Examine the route of wasps flying in your yard during daylight hours when the insects are active. Look for a particularly heavy congregation. They will eventually lead you to the shutters where they are nesting. Do not approach them or stand between the wasps and their nest.
Fill the duster with the insecticide dust outdoors to avoid indoor contamination and to reduce inhalation. Wear a face mask or bandanna to prevent the dust from entering your nose or mouth.
Approach the shutter at night when the wasps are inside the nest and inactive. This reduces your chance of being stung and increases the likelihood of treating all the wasps in the nest. A quick peak with a flashlight may reveal the exact location of the nest, but be careful not to agitate the wasps.
Direct the nozzle of the duster into the area behind the shutter nearest the wasp's nest. Pump the dust liberally into the space. Ideally, the dust will spread out and fill the tiniest crevices as well as the nest itself. In 24 hours all the wasps should be dead.
Immediately seal the entrances to the area behind the shutter with fiberglass insulation. Do not wait and allow the wasps to leave.

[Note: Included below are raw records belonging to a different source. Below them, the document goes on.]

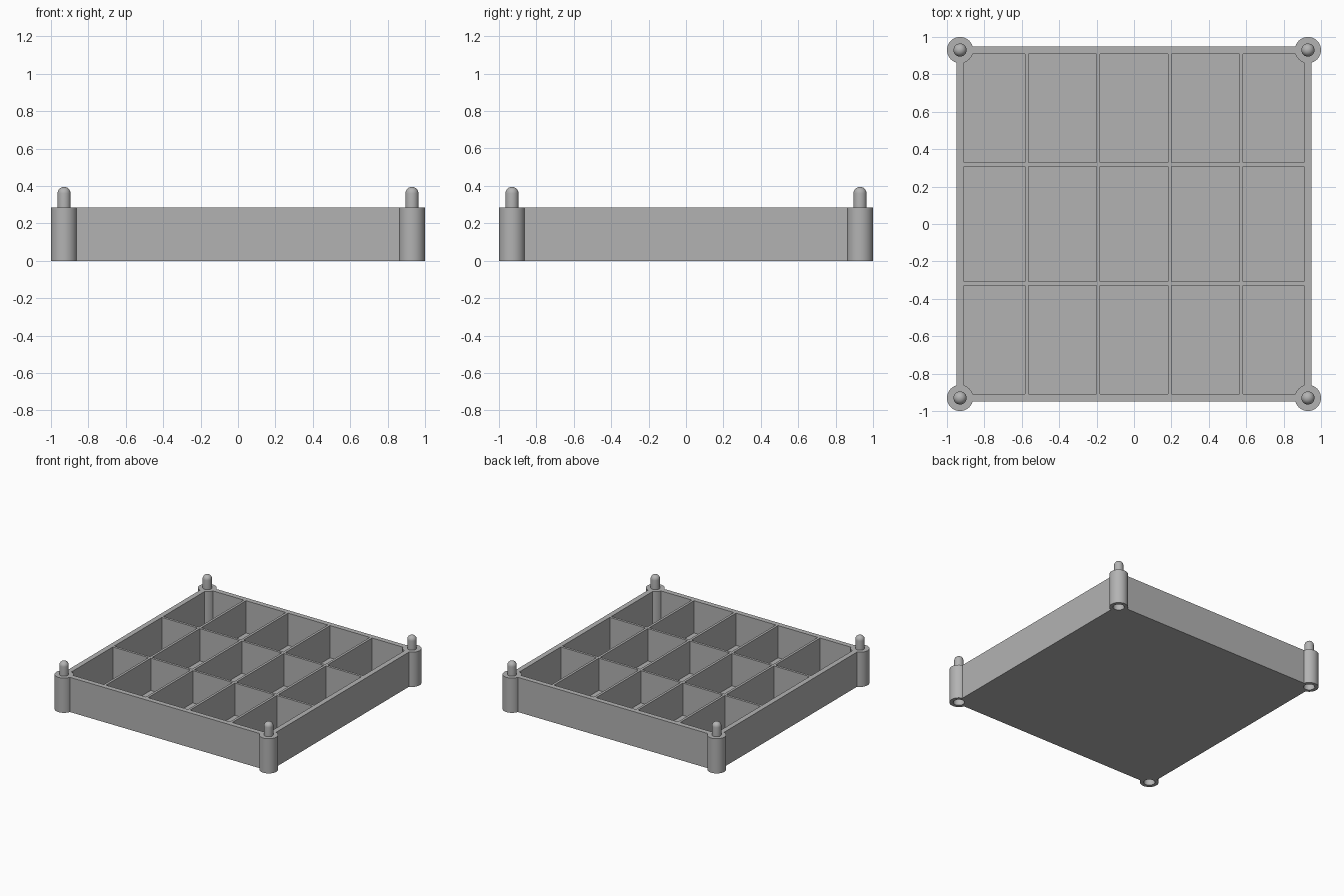
import bpy, bmesh, math
from mathutils import Matrix, Vector

cube = bpy.data.objects.get("Cube")
if cube:
    bpy.data.objects.remove(cube, do_unlink=True)

HEIGHT, FLOOR = 0.285, 0.02
OUTER, INNER = 0.95, 0.908
POST, POST_R, PIN_R, PIN_TOP = 0.93, 0.07, 0.035, 0.395
HOLE_R, HOLE_DEPTH = 0.042, 0.12
HALF_DIVIDER = 0.01
SEGMENTS = 48
CORNERS = [(x, y) for x in (-POST, POST) for y in (-POST, POST)]

grey = bpy.data.materials.new("plain grey")
grey.use_nodes = True
grey.diffuse_color = (0.45, 0.45, 0.45, 1)
grey.node_tree.nodes["Principled BSDF"].inputs["Base Color"].default_value = grey.diffuse_color


def add_box(bm, low, high):
    low, high = Vector(low), Vector(high)
    matrix = Matrix.Translation((low + high) / 2) @ Matrix.Diagonal((*(high - low), 1))
    bmesh.ops.create_cube(bm, size=1, matrix=matrix)


def add_lathe(bm, profile, x, y):
    """Turn a profile of (radius, z) pairs, running from axis to axis, into a closed solid."""
    rings = []
    for r, z in profile:
        if r < 1e-5:
            rings.append([bm.verts.new((x, y, z))] * SEGMENTS)
        else:
            angles = [2 * math.pi * i / SEGMENTS for i in range(SEGMENTS)]
            rings.append([bm.verts.new((x + r * math.cos(a), y + r * math.sin(a), z)) for a in angles])
    for a, b in zip(rings, rings[1:]):
        for i in range(SEGMENTS):
            j = (i + 1) % SEGMENTS
            bm.faces.new(dict.fromkeys((a[i], a[j], b[j], b[i])))


def make_object(name, bm):
    bmesh.ops.recalc_face_normals(bm, faces=bm.faces)
    mesh = bpy.data.meshes.new(name)
    bm.to_mesh(mesh)
    bm.free()
    mesh.materials.append(grey)
    obj = bpy.data.objects.new(name, mesh)
    bpy.context.collection.objects.link(obj)
    return obj


def combine(target, tool, operation):
    """Apply a boolean and remove the helper object."""
    tool.hide_render = True
    mod = target.modifiers.new(operation.lower(), 'BOOLEAN')
    mod.operation, mod.object, mod.solver = operation, tool, 'EXACT'
    bpy.ops.object.select_all(action='DESELECT')
    bpy.context.view_layer.objects.active = target
    target.select_set(True)
    bpy.ops.object.modifier_apply(modifier=mod.name)
    bpy.data.objects.remove(tool, do_unlink=True)


# Solid tray block
bm = bmesh.new()
add_box(bm, (-OUTER, -OUTER, 0), (OUTER, OUTER, HEIGHT))
tray = make_object("divided_tray", bm)


# Compartments, leaving thin dividers between them
def spans(dividers):
    starts = [-INNER] + [d + HALF_DIVIDER for d in dividers]
    ends = [d - HALF_DIVIDER for d in dividers] + [INNER]
    return list(zip(starts, ends))


bm = bmesh.new()
for x0, x1 in spans((-0.573, -0.191, 0.191, 0.573)):
    for y0, y1 in spans((-0.318, 0.318)):
        add_box(bm, (x0, y0, FLOOR), (x1, y1, HEIGHT + 0.1))
combine(tray, make_object("compartment_cutter", bm), 'DIFFERENCE')

# Corner posts with round-tipped stacking pins
tip = [(PIN_R * math.cos(a), PIN_TOP - PIN_R + PIN_R * math.sin(a))
       for a in (math.pi / 2 * i / 8 for i in range(9))]
profile = [(0, 0), (POST_R, 0), (POST_R, HEIGHT), (PIN_R, HEIGHT)] + tip
bm = bmesh.new()
for x, y in CORNERS:
    add_lathe(bm, profile, x, y)
combine(tray, make_object("corner_posts", bm), 'UNION')

# Sockets under the posts
bm = bmesh.new()
for x, y in CORNERS:
    add_lathe(bm, [(0, -0.1), (HOLE_R, -0.1), (HOLE_R, HOLE_DEPTH), (0, HOLE_DEPTH)], x, y)
combine(tray, make_object("socket_cutter", bm), 'DIFFERENCE')

bpy.ops.object.shade_smooth_by_angle(angle=math.radians(30))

Treat all unoccupied shutters in the same manner to kill any undiscovered nesting wasps and to prevent new wasps from entering. Because wasps and hornets can enter tiny areas, it may be necessary to repeat the process annually.